**Work item**
Please copy exactly the part of the records below that opens with the line containing "out.push([-0.01, 1.45, 0.005], rings[3][i], rings[3][k]);" and closes with the line containing "in sharp corners", leaving out any pictures.

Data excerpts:
◆ ◆ ◆ ◆ ◆ ◆ ◆

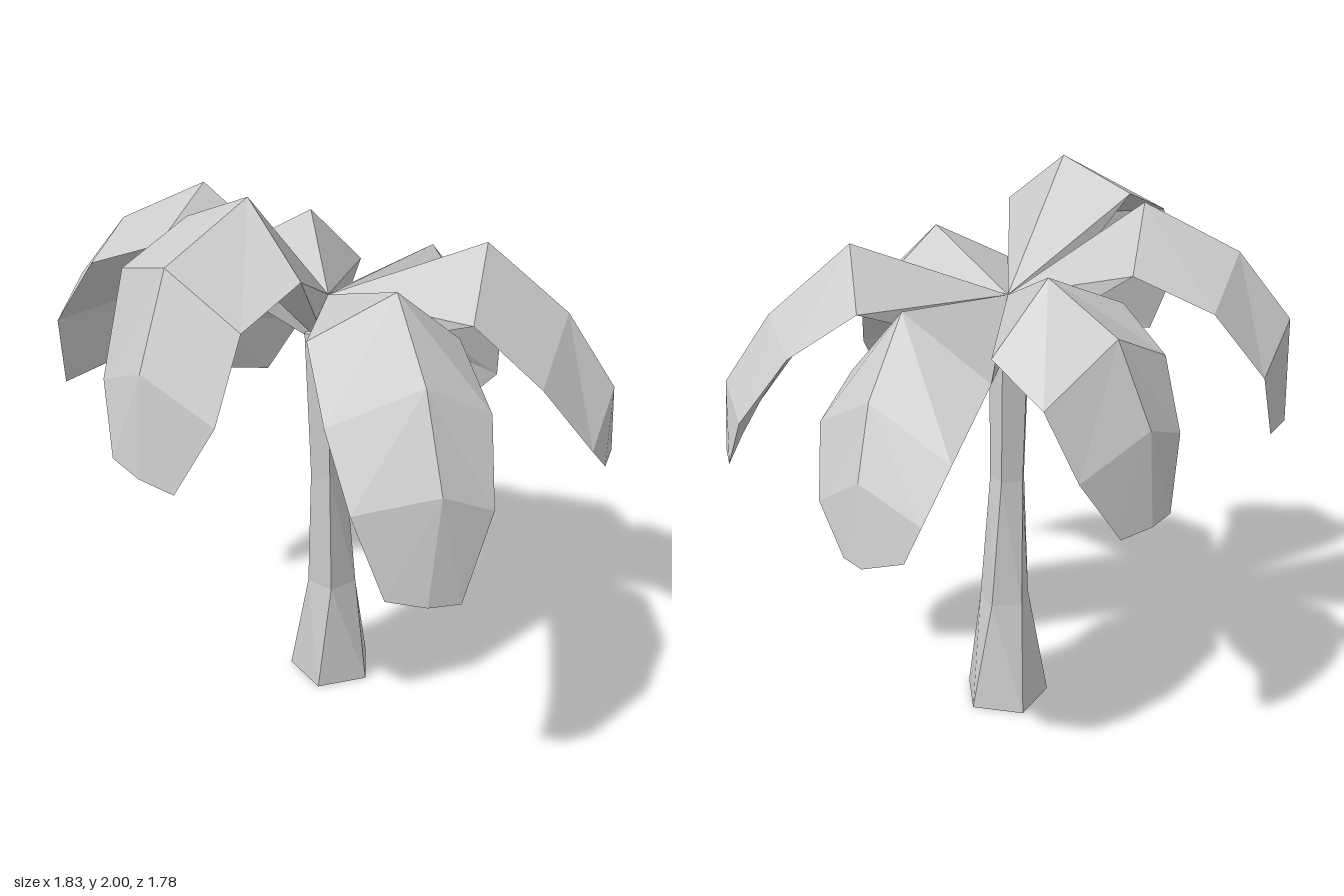
import * as THREE from 'three';

const material = new THREE.MeshStandardMaterial({ color: 0xcccccc, flatShading: true, side: THREE.DoubleSide });

// Faceted mesh from a list of corner points, three per triangle
function facetMesh(name, corners) {
  const geometry = new THREE.BufferGeometry();
  geometry.setAttribute('position', new THREE.Float32BufferAttribute(corners.flat(), 3));
  geometry.computeVertexNormals();
  const mesh = new THREE.Mesh(geometry, material);
  mesh.name = name;
  return mesh;
}

// Drooping frond: three rails (right edge, ridge, left edge) starting at the crown
function frond(name, right, ridge, left) {
  const under = [0, 1.38, 0], crown = [0, 1.58, 0];
  const rails = [[under, ...right], [crown, ...ridge], [under, ...left]];
  const out = [];
  for (let j = 0; j < 4; j++) {
    for (let i = 0; i < 3; i++) {
      const p = rails[i], q = rails[(i + 1) % 3];
      if (i === 0) out.push(p[j], p[j + 1], q[j], p[j + 1], q[j + 1], q[j]);
      else out.push(p[j], p[j + 1], q[j + 1], p[j], q[j + 1], q[j]);
    }
  }
  out.push(rails[0][4], rails[2][4], rails[1][4]); // blunt tip
  return facetMesh(name, out);
}

// Trunk: five-sided rings, [height, centre x, centre z, radius, twist]
function trunk() {
  const sides = 5;
  const rings = [
    [0, -0.01, -0.045, 0.165, 0.25],
    [0.42, -0.005, -0.035, 0.095, 0.55],
    [0.9, -0.005, -0.005, 0.067, 0.7],
    [1.45, -0.01, 0.005, 0.077, 0.7],
  ].map(([y, x, z, r, twist]) => Array.from({ length: sides }, (_, i) => {
    const a = twist + (i / sides) * Math.PI * 2;
    return [x + r * Math.sin(a), y, z + r * Math.cos(a)];
  }));
  const out = [];
  for (let i = 0; i < sides; i++) {
    const k = (i + 1) % sides;
    for (let j = 0; j < rings.length - 1; j++) {
      const a = rings[j], b = rings[j + 1];
      out.push(a[i], a[k], b[i], a[k], b[k], b[i]);
    }
    out.push([-0.01, 0, -0.045], rings[0][k], rings[0][i]);
    out.push([-0.01, 1.45, 0.005], rings[3][i], rings[3][k]);
  }
  return facetMesh('trunk', out);
}

export function createModel() {
  const group = new THREE.Group();
  group.name = 'palmTree';
  group.add(
    trunk(),
    frond('frontFrond',
      [[-0.3, 1.89, 0.36], [-0.33, 1.79, 0.64], [-0.32, 1.47, 0.77], [-0.22, 1.26, 0.86]],
      [[-0.03, 2, 0.39], [-0.08, 1.86, 0.725], [-0.09, 1.57, 0.85], [-0.09, 1.24, 0.89]],
      [[0.235, 1.81, 0.49], [0.18, 1.71, 0.71], [0.16, 1.45, 0.82], [0.04, 1.22, 0.88]]),
    frond('rightFrond',
      [[-0.5, 1.73, -0.13], [-0.75, 1.62, -0.06], [-0.9, 1.4, 0.04], [-0.91, 1.17, 0.15]],
      [[-0.45, 1.92, 0.09], [-0.75, 1.77, 0.18], [-0.92, 1.55, 0.24], [-0.92, 1.17, 0.3]],
      [[-0.41, 1.78, 0.385], [-0.66, 1.69, 0.445], [-0.82, 1.46, 0.475], [-0.86, 1.2, 0.43]]),
    frond('backRightFrond',
      [[-0.2, 1.53, -0.52], [-0.41, 1.42, -0.595], [-0.52, 1.2, -0.575], [-0.62, 0.99, -0.47]],
      [[-0.3, 1.75, -0.33], [-0.55, 1.6, -0.37], [-0.67, 1.33, -0.38], [-0.69, 1.01, -0.38]],
      [[-0.47, 1.64, -0.125], [-0.63, 1.5, -0.16], [-0.71, 1.27, -0.215], [-0.72, 1.03, -0.3]]),
    frond('backFrond',
      [[0.32, 1.41, -0.5], [0.335, 1.29, -0.67], [0.28, 1.07, -0.78], [0.15, 0.93, -0.85]],
      [[0.11, 1.64, -0.52], [0.11, 1.41, -0.73], [0.09, 1.19, -0.84], [0.06, 0.93, -0.89]],
      [[-0.2, 1.45, -0.52], [-0.19, 1.27, -0.76], [-0.14, 1.1, -0.86], [-0.09, 0.98, -0.885]]),
    frond('backLeftFrond',
      [[0.55, 1.58, -0.01], [0.76, 1.37, -0.115], [0.9, 1.13, -0.25], [0.91, 1.03, -0.36]],
      [[0.45, 1.77, -0.28], [0.7, 1.53, -0.42], [0.87, 1.28, -0.47], [0.88, 1.03, -0.49]],
      [[0.29, 1.6, -0.5], [0.5, 1.45, -0.6], [0.67, 1.22, -0.66], [0.78, 1.03, -0.6]]),
    frond('frontLeftFrond',
      [[0.21, 1.6, 0.43], [0.41, 1.44, 0.63], [0.56, 1.24, 0.72], [0.67, 0.98, 0.7]],
      [[0.41, 1.74, 0.235], [0.62, 1.54, 0.41], [0.76, 1.28, 0.54], [0.77, 0.95, 0.62]],
      [[0.53, 1.55, 0.04], [0.75, 1.42, 0.23], [0.85, 1.19, 0.38], [0.83, 0.93, 0.52]]),
  );
  return group;
}
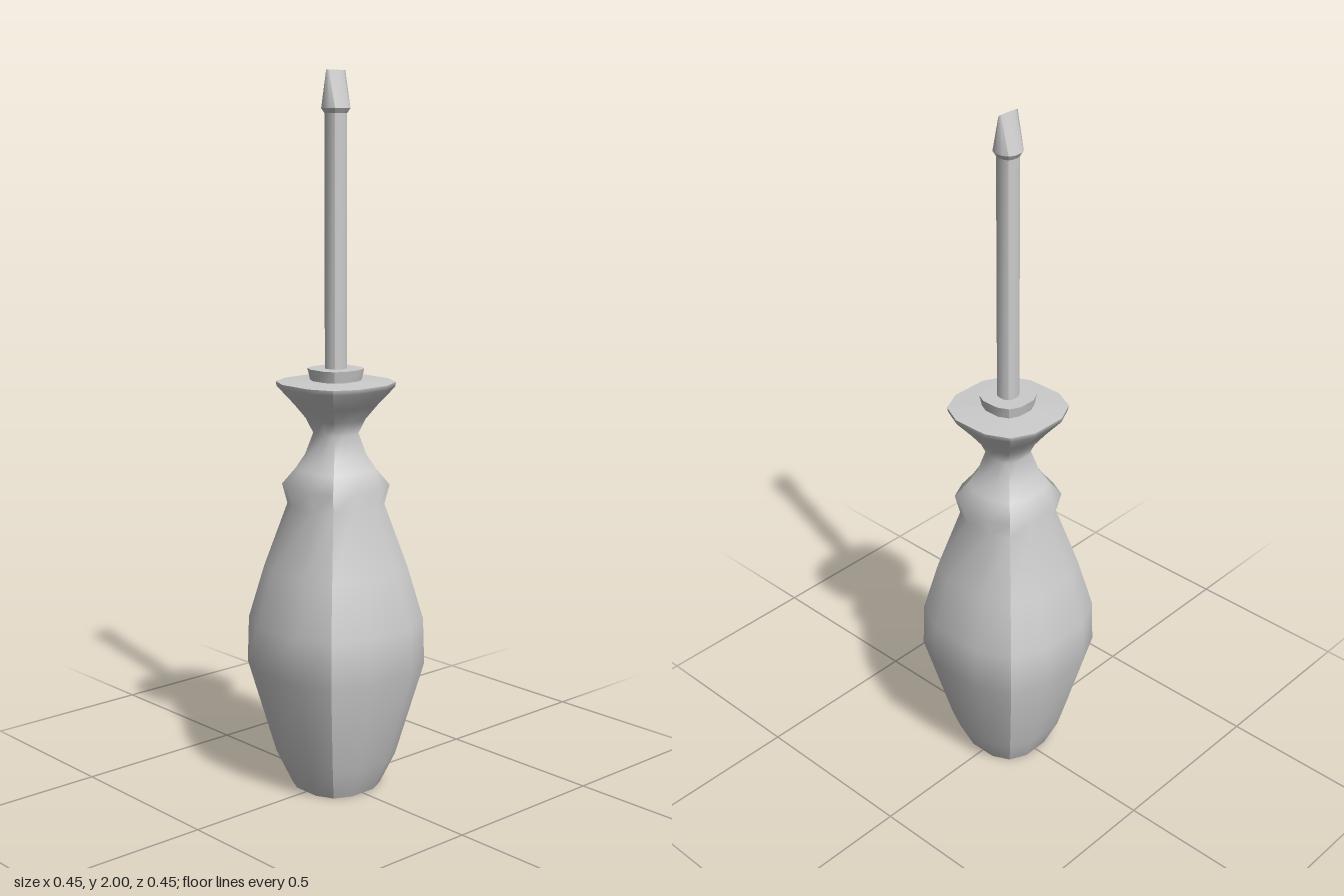
import * as THREE from 'three';

const material = new THREE.MeshStandardMaterial({ color: 0xcccccc });

// One of four panels of the squarish 12-sided section; panels meet in sharp corners
const PANEL = [[-0.79, 0.79], [-0.36, 1], [0.36, 1], [0.79, 0.79]];

function sectionPoint(panel, i) {
  let [x, z] = PANEL[i];
  for (let k = 0; k < panel; k++) [x, z] = [z, -x];
  return [x, z];
}

// Lofts the section through rows of [y, halfWidthX, halfWidthZ]
function loft(name, rows, capBottom = true, capTop = true) {
  const pos = [], index = [];
  for (let p = 0; p < 4; p++) {
    const base = pos.length / 3;
    rows.forEach(([y, hx, hz = hx], r) => {
      for (let i = 0; i < 4; i++) {
        const [x, z] = sectionPoint(p, i);
        pos.push(x * hx, y, z * hz);
        if (r === 0 || i === 3) continue;
        const b = base + r * 4 + i, a = b - 4;
        index.push(a, a + 1, b + 1, a, b + 1, b);
      }
    });
  }
  const cap = ([y, hx, hz = hx], up) => {
    const c = pos.length / 3;
    pos.push(0, y, 0);
    for (let n = 0; n < 12; n++) {
      const [x, z] = sectionPoint(Math.floor(n / 3), n % 3);
      pos.push(x * hx, y, z * hz);
      const a = c + 1 + n, b = c + 1 + (n + 1) % 12;
      index.push(c, up ? a : b, up ? b : a);
    }
  };
  if (capBottom) cap(rows[0], false);
  if (capTop) cap(rows[rows.length - 1], true);

  const geometry = new THREE.BufferGeometry();
  geometry.setAttribute('position', new THREE.Float32BufferAttribute(pos, 3));
  geometry.setIndex(index);
  geometry.computeVertexNormals();
  const mesh = new THREE.Mesh(geometry, material);
  mesh.name = name;
  return mesh;
}

export function createModel() {
  const group = new THREE.Group();
  group.name = 'screwdriver';

  // Swelling grip, ridge, waist and flared guard
  group.add(loft('handle', [
    [0, 0.112], [0.09, 0.152], [0.36, 0.224], [0.49, 0.22], [0.64, 0.18],
    [0.82, 0.121], [0.875, 0.134], [0.92, 0.1], [0.96, 0.076], [1.02, 0.056],
    [1.06, 0.074], [1.1, 0.104], [1.15, 0.146], [1.163, 0.148],
  ], true, false));
  group.add(loft('guardTop', [[1.163, 0.148], [1.168, 0.062]], false, true));

  // Metal parts
  group.add(loft('collar', [[1.16, 0.062], [1.2, 0.07]]));
  group.add(loft('shaft', [[1.19, 0.027], [1.89, 0.027]]));

  // Flat blade: a short flare, then a wedge closing to an edge along z
  group.add(loft('bladeFlare', [[1.885, 0.026], [1.9, 0.035]], true, false));
  group.add(loft('bladeTip', [[1.9, 0.035], [2, 0.001, 0.034]], false, true));
  return group;
}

◆ ◆ ◆ ◆ ◆ ◆ ◆

**Solution to this problem**
    out.push([-0.01, 1.45, 0.005], rings[3][i], rings[3][k]);
  }
  return facetMesh('trunk', out);
}

export function createModel() {
  const group = new THREE.Group();
  group.name = 'palmTree';
  group.add(
    trunk(),
    frond('frontFrond',
      [[-0.3, 1.89, 0.36], [-0.33, 1.79, 0.64], [-0.32, 1.47, 0.77], [-0.22, 1.26, 0.86]],
      [[-0.03, 2, 0.39], [-0.08, 1.86, 0.725], [-0.09, 1.57, 0.85], [-0.09, 1.24, 0.89]],
      [[0.235, 1.81, 0.49], [0.18, 1.71, 0.71], [0.16, 1.45, 0.82], [0.04, 1.22, 0.88]]),
    frond('rightFrond',
      [[-0.5, 1.73, -0.13], [-0.75, 1.62, -0.06], [-0.9, 1.4, 0.04], [-0.91, 1.17, 0.15]],
      [[-0.45, 1.92, 0.09], [-0.75, 1.77, 0.18], [-0.92, 1.55, 0.24], [-0.92, 1.17, 0.3]],
      [[-0.41, 1.78, 0.385], [-0.66, 1.69, 0.445], [-0.82, 1.46, 0.475], [-0.86, 1.2, 0.43]]),
    frond('backRightFrond',
      [[-0.2, 1.53, -0.52], [-0.41, 1.42, -0.595], [-0.52, 1.2, -0.575], [-0.62, 0.99, -0.47]],
      [[-0.3, 1.75, -0.33], [-0.55, 1.6, -0.37], [-0.67, 1.33, -0.38], [-0.69, 1.01, -0.38]],
      [[-0.47, 1.64, -0.125], [-0.63, 1.5, -0.16], [-0.71, 1.27, -0.215], [-0.72, 1.03, -0.3]]),
    frond('backFrond',
      [[0.32, 1.41, -0.5], [0.335, 1.29, -0.67], [0.28, 1.07, -0.78], [0.15, 0.93, -0.85]],
      [[0.11, 1.64, -0.52], [0.11, 1.41, -0.73], [0.09, 1.19, -0.84], [0.06, 0.93, -0.89]],
      [[-0.2, 1.45, -0.52], [-0.19, 1.27, -0.76], [-0.14, 1.1, -0.86], [-0.09, 0.98, -0.885]]),
    frond('backLeftFrond',
      [[0.55, 1.58, -0.01], [0.76, 1.37, -0.115], [0.9, 1.13, -0.25], [0.91, 1.03, -0.36]],
      [[0.45, 1.77, -0.28], [0.7, 1.53, -0.42], [0.87, 1.28, -0.47], [0.88, 1.03, -0.49]],
      [[0.29, 1.6, -0.5], [0.5, 1.45, -0.6], [0.67, 1.22, -0.66], [0.78, 1.03, -0.6]]),
    frond('frontLeftFrond',
      [[0.21, 1.6, 0.43], [0.41, 1.44, 0.63], [0.56, 1.24, 0.72], [0.67, 0.98, 0.7]],
      [[0.41, 1.74, 0.235], [0.62, 1.54, 0.41], [0.76, 1.28, 0.54], [0.77, 0.95, 0.62]],
      [[0.53, 1.55, 0.04], [0.75, 1.42, 0.23], [0.85, 1.19, 0.38], [0.83, 0.93, 0.52]]),
  );
  return group;
}
import * as THREE from 'three';

const material = new THREE.MeshStandardMaterial({ color: 0xcccccc });

// One of four panels of the squarish 12-sided section; panels meet in sharp corners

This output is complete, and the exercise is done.